  8. Frisch (Con freschezza), C minor, Florestan;
  9. No tempo indication (metronome mark of 1 crotchet = 126) (1st edition), Lebhaft (Vivace) (2nd edition), C major, Florestan;
  10. Balladenmäßig sehr rasch (Alla ballata molto vivo) (1st edition), ("Sehr" and "Molto" capitalized in 2nd edition), D minor (ends major), Florestan;
  11. Einfach (Semplice), B minor-D major, Eusebius;
  12. Mit Humor (Con umore), B minor-E minor and major, Florestan;
  13. Wild und lustig (Selvaggio e gaio), B minor and major, Florestan and Eusebius;
  14. Zart und singend (Dolce e cantando), E major, Eusebius;
  15. Frisch (Con freschezza), B major - Etwas bewegter (poco piu mosso), E major (return to opening section is optional), Florestan and Eusebius;
  16. Mit gutem Humor (Con buon umore) (in 2nd edition, "Con umore"), G major - Etwas langsamer (Un poco più lento), B minor; leading without a break into
  17. Wie aus der Ferne (Come da lontano), B major and minor (including a full reprise of No. 2), Florestan and Eusebius; and
  18. Nicht schnell (Non presto), C major, Eusebius.

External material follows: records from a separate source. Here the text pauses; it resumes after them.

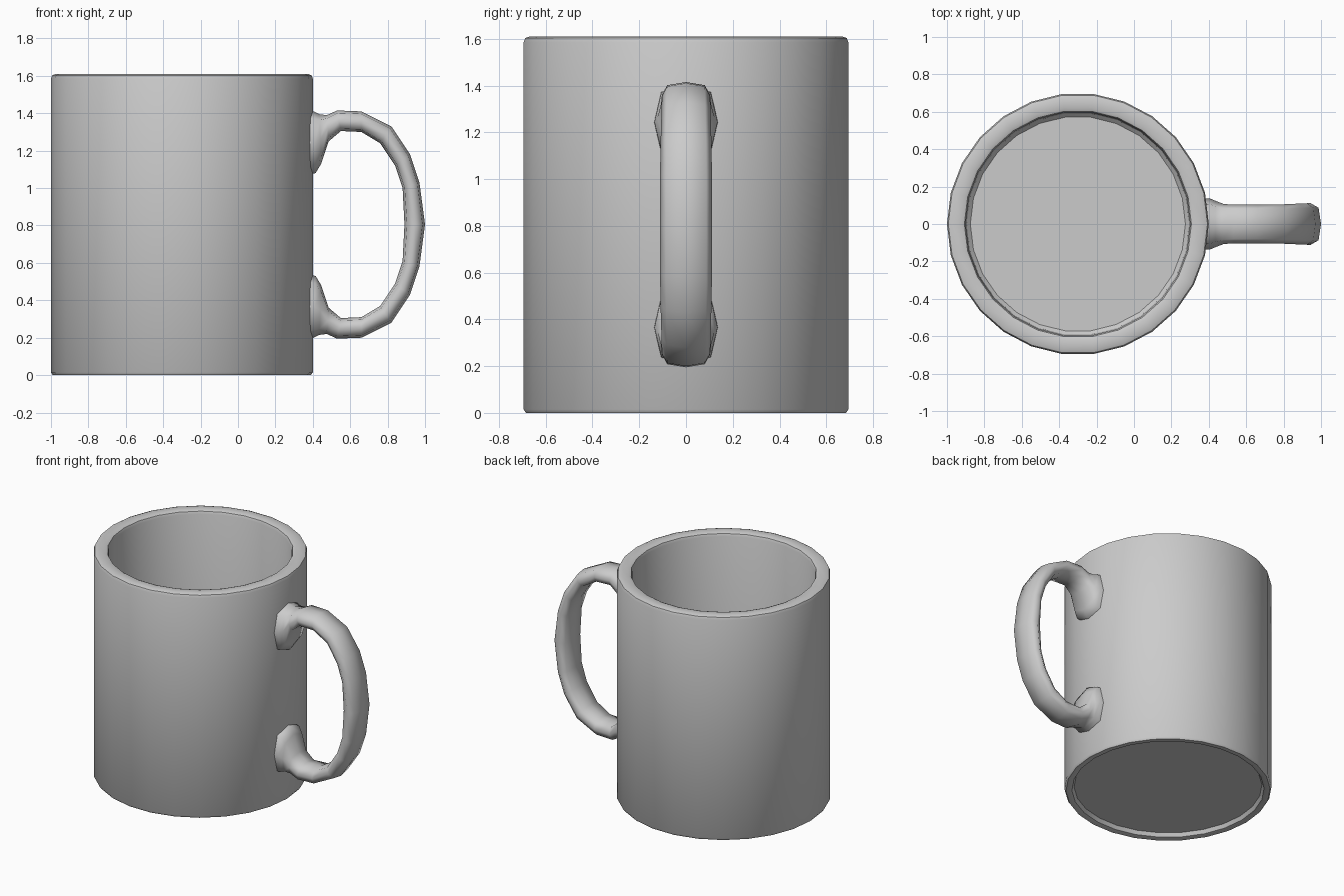
import bpy, bmesh
from math import radians, tau
from mathutils import Matrix

cube = bpy.data.objects.get("Cube")
if cube:
    bpy.data.objects.remove(cube, do_unlink=True)


def finish(name, bm, angle):
    """Turn a bmesh into a smooth-shaded object with sharp corners kept."""
    bmesh.ops.recalc_face_normals(bm, faces=bm.faces[:])
    mesh = bpy.data.meshes.new(name)
    bm.to_mesh(mesh)
    bm.free()
    obj = bpy.data.objects.new(name, mesh)
    bpy.context.collection.objects.link(obj)
    bpy.ops.object.select_all(action='DESELECT')
    obj.select_set(True)
    bpy.context.view_layer.objects.active = obj
    bpy.ops.object.shade_smooth_by_angle(angle=radians(angle))
    return obj


# Mug body: revolved wall with rounded rim, inner floor and shallow foot recess
HEIGHT = 1.61
profile = [(0, .03), (.635, .03), (.65, .004), (.665, 0), (.69, 0), (.70, .015),
           (.70, HEIGHT - .025), (.693, HEIGHT - .007), (.675, HEIGHT),
           (.625, HEIGHT), (.607, HEIGHT - .007), (.60, HEIGHT - .025),
           (.595, .12), (.575, .10), (0, .10)]
bm = bmesh.new()
verts = [bm.verts.new((r, 0, z)) for r, z in profile]
edges = [bm.edges.new(pair) for pair in zip(verts, verts[1:])]
bmesh.ops.spin(bm, geom=verts + edges, cent=(0, 0, 0), axis=(0, 0, 1),
               angle=tau, steps=26)
bmesh.ops.remove_doubles(bm, verts=bm.verts[:], dist=.0005)
bmesh.ops.transform(bm, matrix=Matrix.Translation((-.3, 0, 0)), verts=bm.verts[:])
finish("mug_body", bm, 40)

# Handle: outer point, inner point and half width of each section, top to middle
upper = [((.36, 1.415), (.36, 1.07), .137),
         ((.405, 1.41), (.415, 1.08), .135),
         ((.435, 1.395), (.445, 1.13), .122),
         ((.475, 1.39), (.485, 1.25), .107),
         ((.53, 1.415), (.55, 1.305), .103),
         ((.66, 1.41), (.66, 1.30), .103),
         ((.82, 1.33), (.76, 1.24), .105),
         ((.92, 1.18), (.84, 1.12), .109),
         ((.97, 1.03), (.88, 1.0), .111)]
middle = [((1.0, HEIGHT / 2), (.89, HEIGHT / 2), .111)]


def flip(section):
    (ox, oz), (ix, iz), width = section
    return (ox, HEIGHT - oz), (ix, HEIGHT - iz), width


sections = upper + middle + [flip(s) for s in reversed(upper)]
octagon = [(0, 1), (.78, .76), (1, 0), (.78, -.76),
           (0, -1), (-.78, -.76), (-1, 0), (-.78, .76)]
bm = bmesh.new()
rings = []
for (ox, oz), (ix, iz), width in sections:
    cx, cz, dx, dz = (ox + ix) / 2, (oz + iz) / 2, (ox - ix) / 2, (oz - iz) / 2
    rings.append([bm.verts.new((cx + dx * t, width * s, cz + dz * t))
                  for s, t in octagon])
for a, b in zip(rings, rings[1:]):
    for i in range(len(octagon)):
        j = (i + 1) % len(octagon)
        bm.faces.new((a[i], a[j], b[j], b[i]))
for end in (rings[0], rings[-1]):
    bm.faces.new(end)
finish("handle", bm, 65)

And here is a performance of the complete work:

A measure of just how revolutionary this music is would be a comparison with a late Beethoven piano sonata from a mere decade before. Instead of a unified structure comprising a few, three or four, movements with a very clear tonal structure, there is instead a myriad of short 'characteristic' pieces, each with its own mood and structure.


vp said...

Surely a fairer comparison would be with Beethoven's Bagatelles. Compared with apples, oranges will always appear "revolutionary".

Bryan Townsend said...

Now that is a very pertinent observation! Beethoven's Bagatelles are very similar in terms of being a collection of short pieces and perhaps the Schumann work descends from them. The differences are also manifest: the Beethoven op 126 only has six movements, the Schumann eighteen. The keys of the Beethoven movements fall by major thirds, the Schumann is structured differently and so on. But I take your point gladly! I guess the revolutionary aspect has more to do with the imaginary personas which I can't see Beethoven doing.